I am not the tortoise in the parable, but rather the hare. I didn’t then and still do not understand the steady plodding constant pace of the rain. I was born in the desert and will likely die there and that’s all I know. The desert is a place where you dance in the rain every single time, because it’s mad and rushed and short-lived and wonderful. A quick sprint and a long rest.
That wretched Saturday when all emotional and physical hell broke loose, I slept better that night than I had in a long time. After the rushing rain, after the healing tears, after a warm shower, after the period pills, the earth has cooled down, the ground smells good—and I had a breakthrough on my energetic pattern around romantic relationships and I felt at peace finally reaching a starting point to deal with this issue. An issue that had been dead and fused into my belief system had cracked open from the heat and washed out from the flood.
I slept so incredibly good that night. Blissfully good. I felt giddy and happy, with a squeaky clean body and soul.
It’s a strange soul that’s drawn to the desert. A place that’s known for its cliches of lone tumbleweeds blowing in the wind, abandoned ghost towns, wild west gunslinging, and random animal skulls just chilling on a fence post or something. A place that looks like death to many people. (It sort of seems to me like there couldn’t possibly be many evangelical Christians who love the desert like I do. Religion is muggy and has a large immaculate green suburban front lawn.)
One of my earliest memories as a kid is walking alone along the barbed wire border of our ten acre property in the high desert of southern Idaho and stopping in my tracks to watch dozens of maggots crawl over a coyote corpse. (I grew up saying “kai-yoat” rather than “kai-yoat-ee.” Apparently it’s a rural thing.)
Disgusting, I thought, at the kai-yoat carcass. Fascinating, I thought.
Maybe that experience set me on a course for my life. The more I get to know the desert intimately and the more I look death in the eye without any of its heavy perfumed niceties, the more alive I feel.
There is life in the desert and death completes the cycle of life.
It is beautiful and painful, joyous and heartbreaking.
I feel emotions more prominently in the desert.
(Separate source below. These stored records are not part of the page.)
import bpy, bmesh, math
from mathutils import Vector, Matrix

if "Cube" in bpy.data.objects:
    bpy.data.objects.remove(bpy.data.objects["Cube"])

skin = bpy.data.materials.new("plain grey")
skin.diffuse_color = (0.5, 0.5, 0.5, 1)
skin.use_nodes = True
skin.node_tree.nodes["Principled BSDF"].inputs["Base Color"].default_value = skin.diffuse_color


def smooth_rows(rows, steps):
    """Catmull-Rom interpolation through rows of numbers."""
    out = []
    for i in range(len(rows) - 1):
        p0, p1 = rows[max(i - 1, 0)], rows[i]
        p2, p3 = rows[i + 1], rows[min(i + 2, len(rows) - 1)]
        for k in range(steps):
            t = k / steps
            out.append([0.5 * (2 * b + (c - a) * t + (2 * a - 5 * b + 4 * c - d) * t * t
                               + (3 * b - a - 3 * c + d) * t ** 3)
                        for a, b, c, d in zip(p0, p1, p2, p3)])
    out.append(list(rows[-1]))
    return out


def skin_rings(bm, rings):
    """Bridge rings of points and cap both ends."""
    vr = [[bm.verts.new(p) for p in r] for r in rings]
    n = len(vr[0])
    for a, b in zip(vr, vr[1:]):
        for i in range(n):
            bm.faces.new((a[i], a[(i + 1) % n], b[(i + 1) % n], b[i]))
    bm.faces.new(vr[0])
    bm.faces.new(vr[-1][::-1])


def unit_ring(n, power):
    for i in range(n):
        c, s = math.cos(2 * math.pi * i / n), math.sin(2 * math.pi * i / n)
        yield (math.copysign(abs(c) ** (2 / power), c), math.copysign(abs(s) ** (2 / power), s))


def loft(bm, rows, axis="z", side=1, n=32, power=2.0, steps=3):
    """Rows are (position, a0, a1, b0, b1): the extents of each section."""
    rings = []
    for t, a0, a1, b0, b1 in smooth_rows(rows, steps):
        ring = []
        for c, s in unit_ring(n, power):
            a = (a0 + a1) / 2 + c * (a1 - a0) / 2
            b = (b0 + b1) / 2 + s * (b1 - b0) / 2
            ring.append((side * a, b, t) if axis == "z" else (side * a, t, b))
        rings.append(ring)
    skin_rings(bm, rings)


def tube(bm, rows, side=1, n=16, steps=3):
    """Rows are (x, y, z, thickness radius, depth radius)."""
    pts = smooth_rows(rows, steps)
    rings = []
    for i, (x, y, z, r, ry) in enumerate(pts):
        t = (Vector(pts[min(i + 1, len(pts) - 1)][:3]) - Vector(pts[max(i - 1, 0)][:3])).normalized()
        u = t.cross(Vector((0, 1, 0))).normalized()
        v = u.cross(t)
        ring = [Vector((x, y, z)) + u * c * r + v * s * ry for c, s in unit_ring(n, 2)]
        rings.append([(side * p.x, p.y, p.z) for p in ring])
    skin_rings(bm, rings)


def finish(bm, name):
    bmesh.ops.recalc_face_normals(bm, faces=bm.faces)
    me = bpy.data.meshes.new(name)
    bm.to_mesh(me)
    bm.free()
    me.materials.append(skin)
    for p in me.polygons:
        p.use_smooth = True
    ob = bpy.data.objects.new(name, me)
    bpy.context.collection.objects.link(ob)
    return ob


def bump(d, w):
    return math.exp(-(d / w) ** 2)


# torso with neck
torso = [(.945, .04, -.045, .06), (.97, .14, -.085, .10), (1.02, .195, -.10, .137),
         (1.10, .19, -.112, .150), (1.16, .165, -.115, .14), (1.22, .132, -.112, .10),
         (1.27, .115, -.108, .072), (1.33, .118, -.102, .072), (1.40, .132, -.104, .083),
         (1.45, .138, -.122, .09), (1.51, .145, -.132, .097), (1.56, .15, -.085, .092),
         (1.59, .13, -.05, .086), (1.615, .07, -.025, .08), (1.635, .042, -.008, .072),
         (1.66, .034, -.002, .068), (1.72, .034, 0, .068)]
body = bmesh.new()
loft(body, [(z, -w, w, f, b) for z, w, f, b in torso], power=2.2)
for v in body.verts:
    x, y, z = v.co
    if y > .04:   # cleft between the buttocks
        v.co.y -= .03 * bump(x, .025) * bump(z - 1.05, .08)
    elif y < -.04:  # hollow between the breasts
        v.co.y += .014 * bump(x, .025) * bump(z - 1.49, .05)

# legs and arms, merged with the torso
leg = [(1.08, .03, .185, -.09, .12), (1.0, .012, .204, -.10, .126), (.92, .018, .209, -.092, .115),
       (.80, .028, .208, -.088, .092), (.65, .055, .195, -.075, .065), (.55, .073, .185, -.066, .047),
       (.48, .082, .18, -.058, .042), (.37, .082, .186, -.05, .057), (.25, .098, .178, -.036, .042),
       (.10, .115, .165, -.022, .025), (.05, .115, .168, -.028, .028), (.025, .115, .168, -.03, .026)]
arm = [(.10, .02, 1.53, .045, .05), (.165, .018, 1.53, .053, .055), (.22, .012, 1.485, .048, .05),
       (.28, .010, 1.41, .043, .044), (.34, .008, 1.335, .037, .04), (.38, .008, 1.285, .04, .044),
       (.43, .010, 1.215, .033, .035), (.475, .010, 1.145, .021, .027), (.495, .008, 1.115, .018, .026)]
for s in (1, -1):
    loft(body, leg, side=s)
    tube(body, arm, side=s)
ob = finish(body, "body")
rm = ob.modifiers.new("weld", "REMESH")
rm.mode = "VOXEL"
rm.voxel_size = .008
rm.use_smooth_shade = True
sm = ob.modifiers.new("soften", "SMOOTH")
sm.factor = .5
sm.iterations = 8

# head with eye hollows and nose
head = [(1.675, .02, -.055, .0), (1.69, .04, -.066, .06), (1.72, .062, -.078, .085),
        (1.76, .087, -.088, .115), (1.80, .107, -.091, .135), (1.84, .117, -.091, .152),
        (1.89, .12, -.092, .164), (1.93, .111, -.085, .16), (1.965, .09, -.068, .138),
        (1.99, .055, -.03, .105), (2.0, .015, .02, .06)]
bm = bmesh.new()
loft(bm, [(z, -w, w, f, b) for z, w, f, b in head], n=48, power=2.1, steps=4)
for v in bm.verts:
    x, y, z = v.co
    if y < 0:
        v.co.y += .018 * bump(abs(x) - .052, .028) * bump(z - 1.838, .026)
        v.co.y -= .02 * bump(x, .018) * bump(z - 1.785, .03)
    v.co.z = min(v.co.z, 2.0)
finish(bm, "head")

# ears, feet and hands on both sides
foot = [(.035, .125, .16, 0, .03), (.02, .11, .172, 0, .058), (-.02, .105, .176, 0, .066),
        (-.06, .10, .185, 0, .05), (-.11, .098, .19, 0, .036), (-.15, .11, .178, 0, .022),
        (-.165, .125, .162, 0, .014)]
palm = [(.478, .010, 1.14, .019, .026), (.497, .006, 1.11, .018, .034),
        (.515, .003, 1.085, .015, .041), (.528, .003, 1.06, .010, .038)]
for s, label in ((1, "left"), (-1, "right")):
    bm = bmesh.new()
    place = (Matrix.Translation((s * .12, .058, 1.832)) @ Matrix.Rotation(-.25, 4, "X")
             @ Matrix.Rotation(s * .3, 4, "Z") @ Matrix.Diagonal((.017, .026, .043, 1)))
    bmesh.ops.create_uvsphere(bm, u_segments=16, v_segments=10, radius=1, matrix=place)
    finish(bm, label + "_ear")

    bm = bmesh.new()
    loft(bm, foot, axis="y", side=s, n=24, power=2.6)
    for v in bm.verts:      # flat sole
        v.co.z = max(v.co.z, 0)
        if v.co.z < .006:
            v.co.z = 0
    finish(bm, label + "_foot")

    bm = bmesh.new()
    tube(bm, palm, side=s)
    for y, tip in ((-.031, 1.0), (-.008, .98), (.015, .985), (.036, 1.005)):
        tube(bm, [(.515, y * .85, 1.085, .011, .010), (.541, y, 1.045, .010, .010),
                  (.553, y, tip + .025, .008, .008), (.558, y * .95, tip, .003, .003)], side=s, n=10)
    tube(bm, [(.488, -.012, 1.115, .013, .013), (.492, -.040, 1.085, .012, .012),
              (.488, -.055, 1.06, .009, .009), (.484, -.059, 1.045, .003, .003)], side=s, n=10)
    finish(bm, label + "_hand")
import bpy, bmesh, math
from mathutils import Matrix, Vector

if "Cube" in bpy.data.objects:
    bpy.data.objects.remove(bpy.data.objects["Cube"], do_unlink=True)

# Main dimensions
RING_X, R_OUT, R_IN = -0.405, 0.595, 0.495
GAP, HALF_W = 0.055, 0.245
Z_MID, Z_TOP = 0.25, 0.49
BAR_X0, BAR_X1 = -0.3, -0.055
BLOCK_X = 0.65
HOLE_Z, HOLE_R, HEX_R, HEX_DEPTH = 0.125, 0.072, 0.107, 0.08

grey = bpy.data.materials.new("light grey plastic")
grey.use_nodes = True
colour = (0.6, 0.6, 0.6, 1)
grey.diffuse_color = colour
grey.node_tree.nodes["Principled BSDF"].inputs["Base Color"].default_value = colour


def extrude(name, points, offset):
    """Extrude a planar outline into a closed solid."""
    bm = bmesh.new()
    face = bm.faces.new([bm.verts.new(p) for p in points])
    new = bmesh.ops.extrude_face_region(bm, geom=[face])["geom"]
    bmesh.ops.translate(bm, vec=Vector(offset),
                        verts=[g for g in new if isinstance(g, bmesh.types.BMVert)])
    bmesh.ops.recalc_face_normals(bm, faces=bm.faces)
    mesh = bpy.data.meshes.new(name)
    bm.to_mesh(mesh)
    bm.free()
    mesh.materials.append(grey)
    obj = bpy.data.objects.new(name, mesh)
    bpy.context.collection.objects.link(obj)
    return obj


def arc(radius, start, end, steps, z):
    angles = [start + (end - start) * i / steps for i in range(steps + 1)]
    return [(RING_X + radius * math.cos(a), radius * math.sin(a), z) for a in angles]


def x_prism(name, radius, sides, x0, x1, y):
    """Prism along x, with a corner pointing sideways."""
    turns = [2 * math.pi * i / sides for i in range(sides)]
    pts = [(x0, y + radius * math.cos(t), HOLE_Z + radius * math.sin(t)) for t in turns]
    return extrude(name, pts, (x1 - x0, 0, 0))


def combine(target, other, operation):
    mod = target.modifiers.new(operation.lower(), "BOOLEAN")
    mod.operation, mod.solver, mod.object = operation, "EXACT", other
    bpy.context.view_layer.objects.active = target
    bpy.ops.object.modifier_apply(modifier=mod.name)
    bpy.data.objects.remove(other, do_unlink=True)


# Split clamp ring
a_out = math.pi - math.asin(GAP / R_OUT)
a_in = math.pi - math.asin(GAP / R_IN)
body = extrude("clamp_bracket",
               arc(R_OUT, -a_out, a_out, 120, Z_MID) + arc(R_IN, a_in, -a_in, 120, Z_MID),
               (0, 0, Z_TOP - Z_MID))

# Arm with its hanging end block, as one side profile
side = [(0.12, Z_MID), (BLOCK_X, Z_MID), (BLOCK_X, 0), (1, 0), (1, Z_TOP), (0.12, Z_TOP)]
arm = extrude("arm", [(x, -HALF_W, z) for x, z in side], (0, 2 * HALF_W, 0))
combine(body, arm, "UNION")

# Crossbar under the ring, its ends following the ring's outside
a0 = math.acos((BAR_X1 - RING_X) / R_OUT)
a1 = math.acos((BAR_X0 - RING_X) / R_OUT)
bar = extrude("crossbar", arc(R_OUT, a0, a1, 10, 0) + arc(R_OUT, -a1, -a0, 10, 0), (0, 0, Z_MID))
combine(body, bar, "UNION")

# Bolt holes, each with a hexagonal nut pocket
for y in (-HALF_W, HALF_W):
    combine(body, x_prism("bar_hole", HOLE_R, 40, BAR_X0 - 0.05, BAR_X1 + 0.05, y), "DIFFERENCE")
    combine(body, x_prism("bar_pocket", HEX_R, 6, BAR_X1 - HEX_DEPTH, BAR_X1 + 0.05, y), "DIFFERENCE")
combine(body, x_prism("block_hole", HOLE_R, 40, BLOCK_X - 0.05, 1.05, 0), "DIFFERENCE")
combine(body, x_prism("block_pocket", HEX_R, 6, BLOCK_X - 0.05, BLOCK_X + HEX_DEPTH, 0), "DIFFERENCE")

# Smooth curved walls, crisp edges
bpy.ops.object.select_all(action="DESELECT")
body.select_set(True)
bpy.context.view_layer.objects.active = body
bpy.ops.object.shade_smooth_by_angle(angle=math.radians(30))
Everything is sharper here. Here is where I left the foggy haze of religion and found the stark reality of God. The shadows are darker here because the light is stronger. I don’t want to drip and drizzle my way through life. I want to be at peace in the heat or I want to rage within the storm.
This pattern shows up in many ways in my life, this ebb and flow, this parable hare. In my love of rock climbing and hatred of hiking. Why endure a sickening steady plod up a mountain when you could instead rip your way up a boulder and then kick back on a crash pad and watch your friend do it next?
Of course, I am learning to implement small consistent changes and routine in my life. Not everything is dramatic. If my life was a movie, the day-to-day stuff would either look really peaceful or really fucking boring. And I like it that way.
But in matters of the heart, things that bring out the strongest emotions in me like writing and rock climbing and nature and romance—I am not steady at all. I welcome the heat and the flood, the cracks and the blood, the ebb and the flow, the stop and the go.
Secretly I think I’m a phoenix, and that burning is good for me. Burn me to a crisp. Douse the heat with a storm. Emerge from the puddle, dripping black ash and red blood, a wobbling fledgling. Dry off in the heat. And take to the sky once more, stronger and sharper and freer.
I promise to love the desert with all my heart, until death do we part.